$1.43 a kilometre benefit from cycling: Federal Government

Riding a bicycle has an economic benefit of about $1.43 per kilometre, according to Deputy Prime Minister and Minister for […]

Riding a bicycle has an economic benefit of about $1.43 per kilometre, according to Deputy Prime Minister and Minister for Infrastructure and Transport Anthony Albanese.

Traffic congestion in urban areas was estimated to cost $20.4 billion by 2020, Mr Albanese said.

Nearly one in six Australians – 3.5 million people — rode a bicycle at least once a week to local shops, work, school, visiting friends and recreation.

More than eight million Australians rode at least once a year.

Mr Albanese made his comments when he released the Walking, Riding and Access to Public Transport: supporting active travel in Australian communities on July 30.

The report sets out the Federal Government’s plan to increase the proportion of people who are walking and riding for short trips and using public transport.
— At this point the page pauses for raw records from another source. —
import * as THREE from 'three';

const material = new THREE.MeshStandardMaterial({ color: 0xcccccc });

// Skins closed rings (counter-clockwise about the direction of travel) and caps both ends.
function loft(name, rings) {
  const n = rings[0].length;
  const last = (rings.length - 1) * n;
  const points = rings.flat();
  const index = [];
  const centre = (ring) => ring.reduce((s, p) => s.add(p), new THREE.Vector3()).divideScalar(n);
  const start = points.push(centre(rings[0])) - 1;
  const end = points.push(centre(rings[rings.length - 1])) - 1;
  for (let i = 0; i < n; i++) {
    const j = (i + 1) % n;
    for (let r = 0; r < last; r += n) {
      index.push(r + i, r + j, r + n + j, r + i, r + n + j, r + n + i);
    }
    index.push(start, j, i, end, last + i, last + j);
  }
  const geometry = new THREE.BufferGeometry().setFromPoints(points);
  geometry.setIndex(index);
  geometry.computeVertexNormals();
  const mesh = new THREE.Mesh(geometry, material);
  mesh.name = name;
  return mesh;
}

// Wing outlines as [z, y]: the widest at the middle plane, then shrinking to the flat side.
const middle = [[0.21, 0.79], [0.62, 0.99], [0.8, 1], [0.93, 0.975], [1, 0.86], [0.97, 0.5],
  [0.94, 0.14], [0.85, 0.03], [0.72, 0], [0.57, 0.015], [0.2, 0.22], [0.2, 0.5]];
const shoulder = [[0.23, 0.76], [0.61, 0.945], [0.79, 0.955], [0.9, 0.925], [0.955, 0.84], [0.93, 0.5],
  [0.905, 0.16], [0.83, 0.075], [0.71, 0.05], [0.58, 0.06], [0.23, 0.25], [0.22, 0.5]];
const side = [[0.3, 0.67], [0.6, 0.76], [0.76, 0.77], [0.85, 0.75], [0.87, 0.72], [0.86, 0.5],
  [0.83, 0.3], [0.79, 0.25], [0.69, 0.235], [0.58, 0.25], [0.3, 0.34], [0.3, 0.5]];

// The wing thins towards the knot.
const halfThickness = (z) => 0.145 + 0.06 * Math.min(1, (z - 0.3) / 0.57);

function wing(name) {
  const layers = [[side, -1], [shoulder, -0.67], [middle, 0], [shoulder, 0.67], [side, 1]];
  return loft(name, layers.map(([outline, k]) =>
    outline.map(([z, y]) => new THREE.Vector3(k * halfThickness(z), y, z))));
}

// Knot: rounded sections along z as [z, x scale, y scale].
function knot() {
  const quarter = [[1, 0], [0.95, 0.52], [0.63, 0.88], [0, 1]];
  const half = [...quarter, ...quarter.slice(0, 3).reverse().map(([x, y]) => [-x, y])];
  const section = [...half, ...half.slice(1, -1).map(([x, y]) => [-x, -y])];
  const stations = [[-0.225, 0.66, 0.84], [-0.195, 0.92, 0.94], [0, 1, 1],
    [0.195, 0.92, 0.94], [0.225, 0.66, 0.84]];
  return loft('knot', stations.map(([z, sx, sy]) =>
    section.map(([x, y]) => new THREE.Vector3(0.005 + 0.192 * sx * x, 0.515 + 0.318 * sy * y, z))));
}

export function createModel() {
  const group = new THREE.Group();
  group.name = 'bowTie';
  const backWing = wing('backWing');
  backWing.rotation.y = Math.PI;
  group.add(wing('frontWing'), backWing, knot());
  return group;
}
The draft report released last October received nearly 200 public submissions from all levels of government, businesses and the community.

Traffic congestion in urban areas was a central consideration for transport, and was estimated to cost $20.4 billion by 2020, Mr Albanese said.
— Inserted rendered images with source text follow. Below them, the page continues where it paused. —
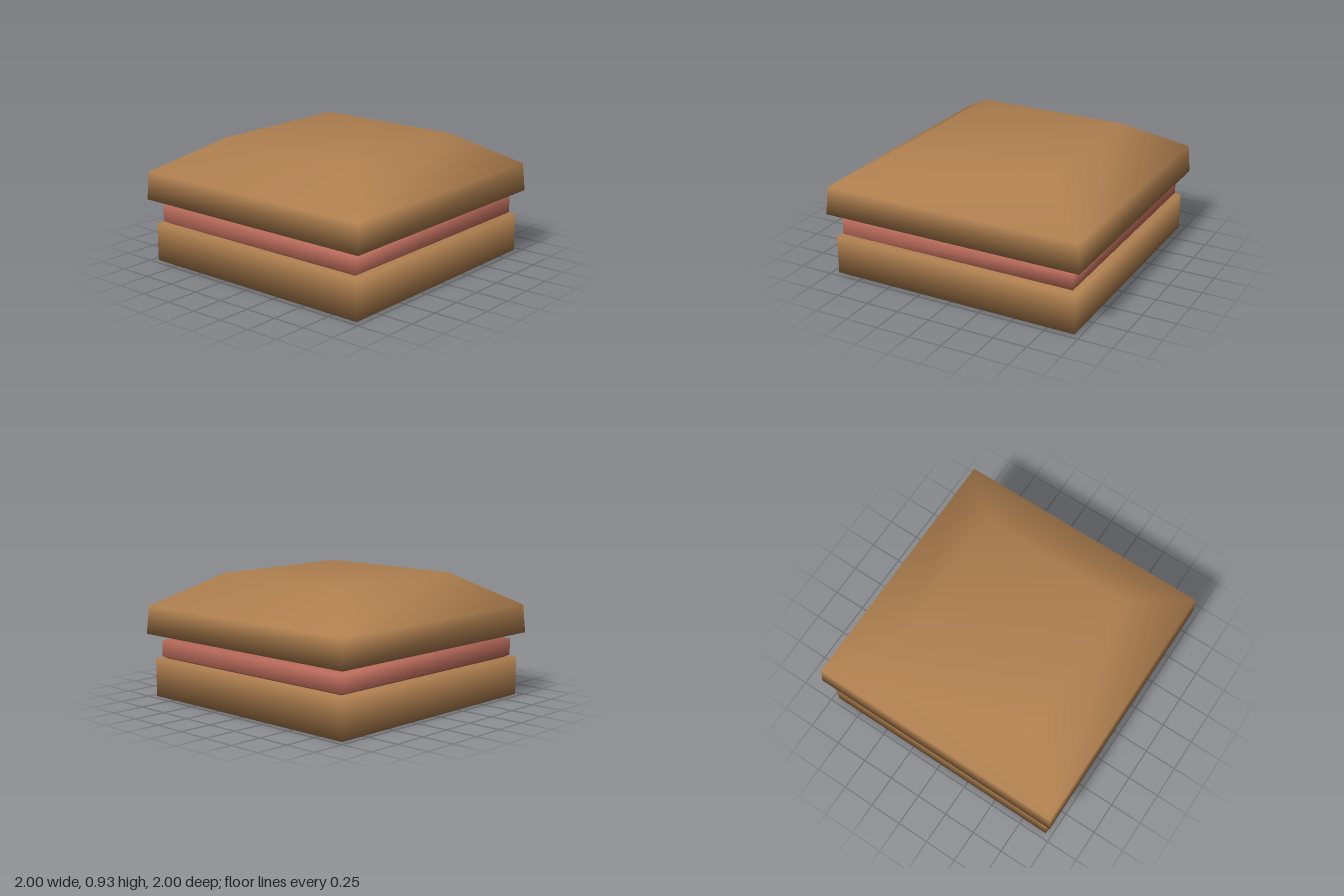
import * as THREE from 'three';

// Closed, smooth-shaded stack of square rings; each ring is [half width, height].
function loft(name, color, rings) {
  const pos = [], index = [];
  const corners = [[1, 1], [1, -1], [-1, -1], [-1, 1]];
  for (const [h, y] of rings) {
    for (const [sx, sz] of corners) pos.push(sx * h, y, sz * h);
  }
  for (let r = 0; r < rings.length - 1; r++) {
    for (let i = 0; i < 4; i++) {
      const a = r * 4 + i, b = r * 4 + (i + 1) % 4;
      index.push(a, b, b + 4, a, b + 4, a + 4);
    }
  }
  const t = (rings.length - 1) * 4;
  index.push(0, 2, 1, 0, 3, 2); // bottom cap
  index.push(t, t + 1, t + 2, t, t + 2, t + 3); // top cap
  const geo = new THREE.BufferGeometry();
  geo.setAttribute('position', new THREE.Float32BufferAttribute(pos, 3));
  geo.setIndex(index);
  geo.computeVertexNormals();
  const mesh = new THREE.Mesh(geo, new THREE.MeshStandardMaterial({ color }));
  mesh.name = name;
  return mesh;
}

// Thin sheet whose front and back tongues droop over the patty's bevel.
function cheeseSlice() {
  const rows = [[-0.85, 0.33, 0.455], [-0.77, 0.78, 0.471], [0.77, 0.78, 0.471], [0.85, 0.33, 0.455]];
  const pos = [], index = [];
  for (const [z, half, y] of rows) pos.push(-half, y, z, half, y, z);
  for (let r = 0; r < rows.length - 1; r++) {
    const a = r * 2;
    index.push(a, a + 2, a + 3, a, a + 3, a + 1);
  }
  const geo = new THREE.BufferGeometry();
  geo.setAttribute('position', new THREE.Float32BufferAttribute(pos, 3));
  geo.setIndex(index);
  geo.computeVertexNormals();
  const mesh = new THREE.Mesh(geo, new THREE.MeshStandardMaterial({ color: 0xd8c000, side: THREE.DoubleSide }));
  mesh.name = 'cheese';
  return mesh;
}

export function createModel() {
  const group = new THREE.Group();
  group.name = 'burger';
  const bun = 0xb08050;
  group.add(
    loft('bottomBun', bun, [[0.955, 0], [0.955, 0.287]]),
    loft('patty', 0xb86a5a, [[0.89, 0.287], [0.92, 0.305], [0.92, 0.425], [0.78, 0.468]]),
    cheeseSlice(),
    loft('topBun', bun, [[1, 0.475], [0.985, 0.685], [0.585, 0.93]])
  );
  return group;
}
One in seven adult Australians drove less than five kilometres to work or study.

In Victoria, 55 per cent of all trips were five kilometres or less, of which 85 per cent were by car.  Shifting even a small proportion of those short-distance trips to walking and riding could reduce congestion across urban transport networks and result in improvements to the environment, people’s health and liveability, he said.
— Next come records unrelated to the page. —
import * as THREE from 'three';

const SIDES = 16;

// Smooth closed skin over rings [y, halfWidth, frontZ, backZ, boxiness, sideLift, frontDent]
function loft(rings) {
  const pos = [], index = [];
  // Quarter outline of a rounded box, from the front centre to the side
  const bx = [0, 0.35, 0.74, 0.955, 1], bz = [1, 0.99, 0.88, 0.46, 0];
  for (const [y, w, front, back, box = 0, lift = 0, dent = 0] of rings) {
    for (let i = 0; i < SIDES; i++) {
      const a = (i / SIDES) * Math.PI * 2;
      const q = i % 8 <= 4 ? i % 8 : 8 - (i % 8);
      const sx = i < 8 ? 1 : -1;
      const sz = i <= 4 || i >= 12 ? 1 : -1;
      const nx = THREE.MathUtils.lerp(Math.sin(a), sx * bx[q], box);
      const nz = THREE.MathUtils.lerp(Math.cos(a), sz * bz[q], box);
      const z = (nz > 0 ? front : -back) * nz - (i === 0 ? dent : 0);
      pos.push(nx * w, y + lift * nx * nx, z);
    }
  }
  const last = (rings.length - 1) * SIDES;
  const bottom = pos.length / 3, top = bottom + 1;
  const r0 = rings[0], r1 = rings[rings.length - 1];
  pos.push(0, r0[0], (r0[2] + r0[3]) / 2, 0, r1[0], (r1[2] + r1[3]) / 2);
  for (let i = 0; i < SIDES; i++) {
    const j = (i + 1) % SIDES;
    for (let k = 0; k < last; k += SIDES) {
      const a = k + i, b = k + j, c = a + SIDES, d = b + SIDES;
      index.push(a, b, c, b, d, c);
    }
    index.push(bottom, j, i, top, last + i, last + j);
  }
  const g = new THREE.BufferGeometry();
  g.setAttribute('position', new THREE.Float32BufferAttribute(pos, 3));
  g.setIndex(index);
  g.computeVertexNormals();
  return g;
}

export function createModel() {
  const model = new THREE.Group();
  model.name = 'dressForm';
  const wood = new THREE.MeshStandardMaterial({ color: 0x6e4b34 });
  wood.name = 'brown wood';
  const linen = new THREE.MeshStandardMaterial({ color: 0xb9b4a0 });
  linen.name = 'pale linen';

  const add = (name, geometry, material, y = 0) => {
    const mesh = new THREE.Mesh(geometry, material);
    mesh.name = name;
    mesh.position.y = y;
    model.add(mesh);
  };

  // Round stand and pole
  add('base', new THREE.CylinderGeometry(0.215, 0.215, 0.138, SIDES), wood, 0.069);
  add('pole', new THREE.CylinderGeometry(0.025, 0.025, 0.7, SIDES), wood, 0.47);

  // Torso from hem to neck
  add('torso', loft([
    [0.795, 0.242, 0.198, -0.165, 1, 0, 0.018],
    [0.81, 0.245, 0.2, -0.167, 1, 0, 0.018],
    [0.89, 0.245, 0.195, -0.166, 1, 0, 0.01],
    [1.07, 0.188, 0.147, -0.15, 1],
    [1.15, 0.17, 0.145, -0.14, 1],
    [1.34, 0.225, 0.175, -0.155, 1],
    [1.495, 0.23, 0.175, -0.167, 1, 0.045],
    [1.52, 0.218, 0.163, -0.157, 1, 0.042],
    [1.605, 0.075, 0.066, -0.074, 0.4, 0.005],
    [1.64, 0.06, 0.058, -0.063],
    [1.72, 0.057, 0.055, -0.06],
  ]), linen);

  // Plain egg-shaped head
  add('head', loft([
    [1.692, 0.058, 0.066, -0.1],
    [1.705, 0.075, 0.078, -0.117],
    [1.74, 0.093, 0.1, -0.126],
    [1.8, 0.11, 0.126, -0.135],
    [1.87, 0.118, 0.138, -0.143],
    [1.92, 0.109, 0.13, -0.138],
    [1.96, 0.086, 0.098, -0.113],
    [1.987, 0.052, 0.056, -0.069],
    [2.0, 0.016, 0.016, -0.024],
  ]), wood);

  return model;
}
For walking, the economic benefit was estimated about $2.12 per kilometre walked – a significant figure given that almost 220,000 people walked to work in capital cities every day, around 3.8 per cent of journeys to work.

Cycling had an economic benefit of about $1.43 per kilometre and 3.5 million people – nearly  one in six Australians – rode a bicycle at least once a week.  More than eight million Australians rode at least once a year.

The Walking, Riding and Access to Public Transport: supporting active travel in Australian communities supported a number of national strategic plans already being implemented including the National Urban Policy, National Road Safety Strategy and the National Cycling Strategy.  It recognised the value and importance of state and local councils for this and that  better results could be achieved if the three tiers of government all worked together, Mr Albanese said.

Walking, Riding and Access to Public Transport—supporting active travel in Australian communities (released July 2013)

  • Full document [PDF: 10713 KB] []

Walking, Riding and Access to Public Transport—draft report for discussion (released October 2012)

  • View the draft report
  • Submissions to the draft report

About Robert